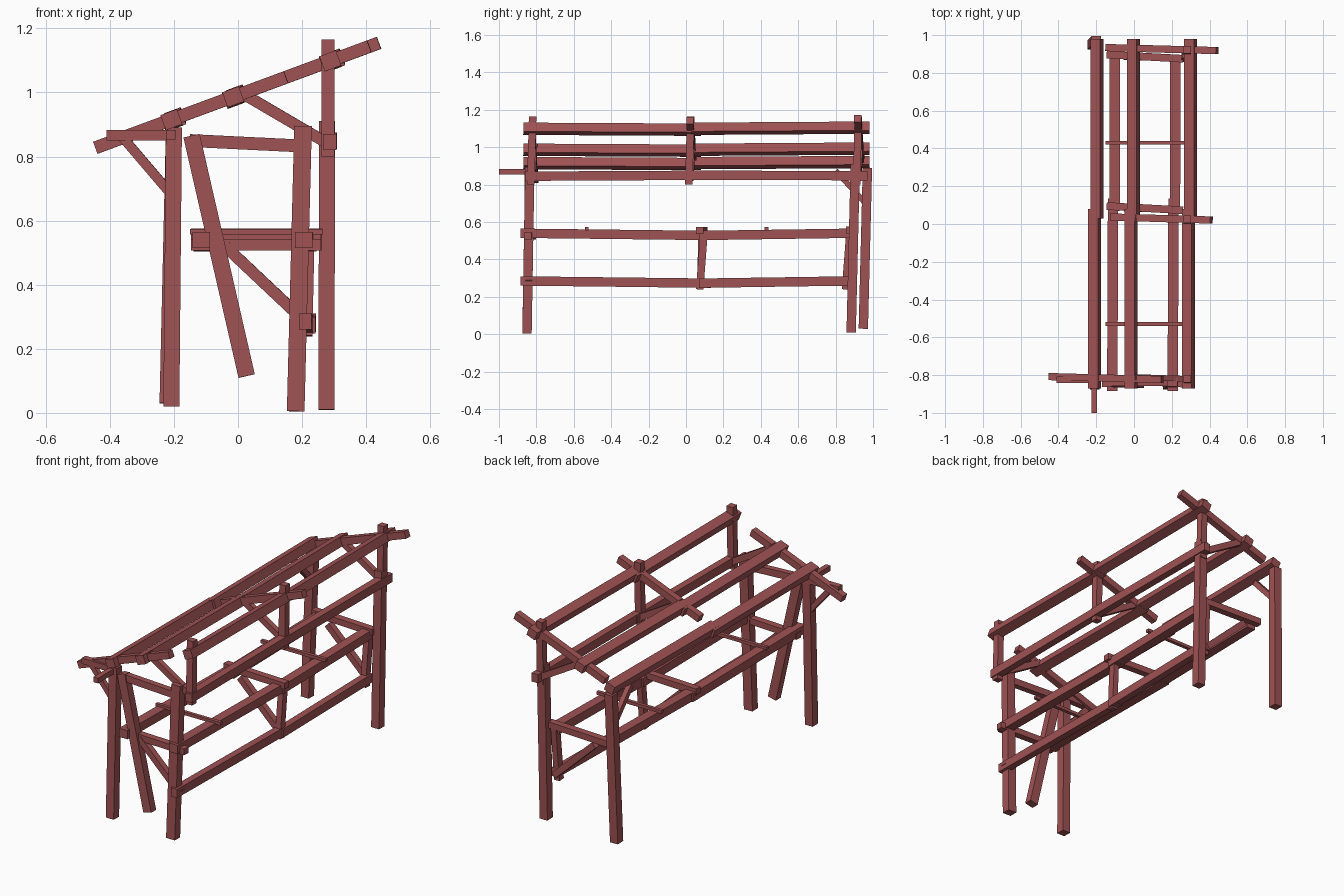
import bpy, bmesh
from mathutils import Vector, Matrix

cube = bpy.data.objects.get("Cube")
if cube:
    bpy.data.objects.remove(cube, do_unlink=True)

wood = bpy.data.materials.new("red_brown_wood")
wood.use_nodes = True
colour = (0.35, 0.085, 0.088, 1)
wood.diffuse_color = colour
wood.node_tree.nodes["Principled BSDF"].inputs["Base Color"].default_value = colour


def beam(name, a, b, w=0.05, h=0.05, up=(0, 0, 1)):
    """Square-cut timber from a to b, w across and h along the up direction."""
    a, b, up = Vector(a), Vector(b), Vector(up)
    d = (b - a).normalized()
    side = d.cross(up).normalized()
    top = side.cross(d)
    frame = Matrix((side, top, d)).transposed().to_4x4()
    frame.translation = (a + b) / 2
    size = Matrix.Diagonal((w, h, (b - a).length, 1))
    bm = bmesh.new()
    bmesh.ops.create_cube(bm, size=1, matrix=frame @ size)
    bmesh.ops.recalc_face_normals(bm, faces=bm.faces)
    mesh = bpy.data.meshes.new(name)
    bm.to_mesh(mesh)
    bm.free()
    mesh.materials.append(wood)
    bpy.context.collection.objects.link(bpy.data.objects.new(name, mesh))


# Roof pitch: height of the rafter centre line at x
def roof(x):
    return 0.992 + 0.37 * x


NORMAL = (-0.37, 0, 1)
FRONT = (0, 1, 0)

# Ground posts
beam("front_right_post", (-0.208, -0.85, 0.02), (-0.2, -0.835, 0.89), up=FRONT)
beam("front_left_post", (0.18, -0.85, 0.005), (0.203, -0.835, 0.895), 0.055, 0.05, FRONT)
beam("front_leaning_post", (0.027, -0.845, 0.115), (-0.145, -0.84, 0.865), 0.052, 0.045, FRONT)
beam("back_right_post", (-0.22, 0.948, 0.03), (-0.2, 0.97, 0.89), up=FRONT)
beam("back_left_post", (0.276, 0.883, 0.01), (0.278, 0.905, 0.91), up=FRONT)

# Upper posts, rafters and roof braces
for name, y, x0, x1 in (("front", -0.82, -0.445, 0.15),
                        ("middle", 0.025, -0.12, 0.41),
                        ("back", 0.922, -0.145, 0.44)):
    beam(name + "_upper_post", (0.281, y - 0.01, 0.8), (0.281, y, 1.165), 0.04, 0.04, FRONT)
    beam(name + "_rafter", (x0, y + 0.012, roof(x0)), (x1, y - 0.004, roof(x1)), 0.038, 0.04)
    beam(name + "_roof_brace", (0, y + 0.01, 1.005), (0.29, y, 0.835), 0.03, 0.035)

# Roof purlins, each made of two lapped lengths
for name, x in (("eave", -0.208), ("middle", -0.015), ("high", 0.288)):
    z = roof(x)
    beam(name + "_purlin_front", (x, -0.87, z), (x, 0.08, z - 0.005), 0.055, 0.05, NORMAL)
    beam(name + "_purlin_back", (x + 0.012, 0.03, z), (x + 0.012, 0.98, z + 0.006), 0.055, 0.05, NORMAL)
beam("left_plate_front", (0.286, -0.86, 0.845), (0.286, 0.07, 0.85), 0.042, 0.05)
beam("left_plate_back", (0.288, 0.03, 0.85), (0.288, 0.97, 0.848), 0.042, 0.05)

# Shelf rails and lower rail
for name, x, z in (("inner_rail", -0.115, 0.54), ("outer_rail", 0.205, 0.54), ("lower_rail", 0.21, 0.285)):
    w = 0.04 if name == "lower_rail" else 0.055
    beam(name + "_front", (x, -0.885, z), (x + 0.004, 0.135, z - 0.012), w, 0.05)
    beam(name + "_back", (x + 0.012, 0.07, z - 0.012), (x + 0.014, 0.88, z), w, 0.05)

# Shelf cross members and diagonal braces
for name, y, z in (("front", -0.835, 0.525), ("middle", 0.083, 0.555), ("back", 0.885, 0.558)):
    beam(name + "_cross_member", (-0.145, y + 0.012, z), (0.26, y - 0.01, z), 0.04, 0.036)
    beam(name + "_shelf_brace", (-0.04, y, 0.52), (0.22, y - 0.005, 0.275), 0.035, 0.036)
for name, y in (("middle", 0.085), ("back", 0.865)):
    beam(name + "_strut", (0.215, y - 0.012, 0.24), (0.222, y + 0.012, 0.55), 0.034, 0.04, FRONT)

# Thin slats across the shelf
for name, y in (("front", -0.53), ("back", 0.43)):
    beam(name + "_slat", (-0.15, y, 0.565), (0.265, y, 0.565), 0.02, 0.018)

# Front tie, eave arms and their braces
beam("front_tie", (-0.15, -0.84, 0.85), (0.2, -0.84, 0.833), 0.035, 0.04)
beam("side_arm", (-0.41, -0.825, 0.866), (-0.19, -0.825, 0.866), 0.035, 0.033)
beam("side_arm_brace", (-0.36, -0.825, 0.86), (-0.215, -0.83, 0.69), 0.025, 0.03)
beam("front_arm", (-0.21, -1, 0.868), (-0.21, -0.82, 0.868), 0.03, 0.03)
beam("back_eave_brace", (-0.203, 0.8, 0.875), (-0.203, 0.96, 0.7), 0.028, 0.03)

» **What to work on**:
Skipping every picture, reproduce the records word for word.

» **Written solution**:
import bpy, bmesh
from mathutils import Vector, Matrix

cube = bpy.data.objects.get("Cube")
if cube:
    bpy.data.objects.remove(cube, do_unlink=True)

wood = bpy.data.materials.new("red_brown_wood")
wood.use_nodes = True
colour = (0.35, 0.085, 0.088, 1)
wood.diffuse_color = colour
wood.node_tree.nodes["Principled BSDF"].inputs["Base Color"].default_value = colour


def beam(name, a, b, w=0.05, h=0.05, up=(0, 0, 1)):
    """Square-cut timber from a to b, w across and h along the up direction."""
    a, b, up = Vector(a), Vector(b), Vector(up)
    d = (b - a).normalized()
    side = d.cross(up).normalized()
    top = side.cross(d)
    frame = Matrix((side, top, d)).transposed().to_4x4()
    frame.translation = (a + b) / 2
    size = Matrix.Diagonal((w, h, (b - a).length, 1))
    bm = bmesh.new()
    bmesh.ops.create_cube(bm, size=1, matrix=frame @ size)
    bmesh.ops.recalc_face_normals(bm, faces=bm.faces)
    mesh = bpy.data.meshes.new(name)
    bm.to_mesh(mesh)
    bm.free()
    mesh.materials.append(wood)
    bpy.context.collection.objects.link(bpy.data.objects.new(name, mesh))


# Roof pitch: height of the rafter centre line at x
def roof(x):
    return 0.992 + 0.37 * x


NORMAL = (-0.37, 0, 1)
FRONT = (0, 1, 0)

# Ground posts
beam("front_right_post", (-0.208, -0.85, 0.02), (-0.2, -0.835, 0.89), up=FRONT)
beam("front_left_post", (0.18, -0.85, 0.005), (0.203, -0.835, 0.895), 0.055, 0.05, FRONT)
beam("front_leaning_post", (0.027, -0.845, 0.115), (-0.145, -0.84, 0.865), 0.052, 0.045, FRONT)
beam("back_right_post", (-0.22, 0.948, 0.03), (-0.2, 0.97, 0.89), up=FRONT)
beam("back_left_post", (0.276, 0.883, 0.01), (0.278, 0.905, 0.91), up=FRONT)

# Upper posts, rafters and roof braces
for name, y, x0, x1 in (("front", -0.82, -0.445, 0.15),
                        ("middle", 0.025, -0.12, 0.41),
                        ("back", 0.922, -0.145, 0.44)):
    beam(name + "_upper_post", (0.281, y - 0.01, 0.8), (0.281, y, 1.165), 0.04, 0.04, FRONT)
    beam(name + "_rafter", (x0, y + 0.012, roof(x0)), (x1, y - 0.004, roof(x1)), 0.038, 0.04)
    beam(name + "_roof_brace", (0, y + 0.01, 1.005), (0.29, y, 0.835), 0.03, 0.035)

# Roof purlins, each made of two lapped lengths
for name, x in (("eave", -0.208), ("middle", -0.015), ("high", 0.288)):
    z = roof(x)
    beam(name + "_purlin_front", (x, -0.87, z), (x, 0.08, z - 0.005), 0.055, 0.05, NORMAL)
    beam(name + "_purlin_back", (x + 0.012, 0.03, z), (x + 0.012, 0.98, z + 0.006), 0.055, 0.05, NORMAL)
beam("left_plate_front", (0.286, -0.86, 0.845), (0.286, 0.07, 0.85), 0.042, 0.05)
beam("left_plate_back", (0.288, 0.03, 0.85), (0.288, 0.97, 0.848), 0.042, 0.05)

# Shelf rails and lower rail
for name, x, z in (("inner_rail", -0.115, 0.54), ("outer_rail", 0.205, 0.54), ("lower_rail", 0.21, 0.285)):
    w = 0.04 if name == "lower_rail" else 0.055
    beam(name + "_front", (x, -0.885, z), (x + 0.004, 0.135, z - 0.012), w, 0.05)
    beam(name + "_back", (x + 0.012, 0.07, z - 0.012), (x + 0.014, 0.88, z), w, 0.05)

# Shelf cross members and diagonal braces
for name, y, z in (("front", -0.835, 0.525), ("middle", 0.083, 0.555), ("back", 0.885, 0.558)):
    beam(name + "_cross_member", (-0.145, y + 0.012, z), (0.26, y - 0.01, z), 0.04, 0.036)
    beam(name + "_shelf_brace", (-0.04, y, 0.52), (0.22, y - 0.005, 0.275), 0.035, 0.036)
for name, y in (("middle", 0.085), ("back", 0.865)):
    beam(name + "_strut", (0.215, y - 0.012, 0.24), (0.222, y + 0.012, 0.55), 0.034, 0.04, FRONT)

# Thin slats across the shelf
for name, y in (("front", -0.53), ("back", 0.43)):
    beam(name + "_slat", (-0.15, y, 0.565), (0.265, y, 0.565), 0.02, 0.018)

# Front tie, eave arms and their braces
beam("front_tie", (-0.15, -0.84, 0.85), (0.2, -0.84, 0.833), 0.035, 0.04)
beam("side_arm", (-0.41, -0.825, 0.866), (-0.19, -0.825, 0.866), 0.035, 0.033)
beam("side_arm_brace", (-0.36, -0.825, 0.86), (-0.215, -0.83, 0.69), 0.025, 0.03)
beam("front_arm", (-0.21, -1, 0.868), (-0.21, -0.82, 0.868), 0.03, 0.03)
beam("back_eave_brace", (-0.203, 0.8, 0.875), (-0.203, 0.96, 0.7), 0.028, 0.03)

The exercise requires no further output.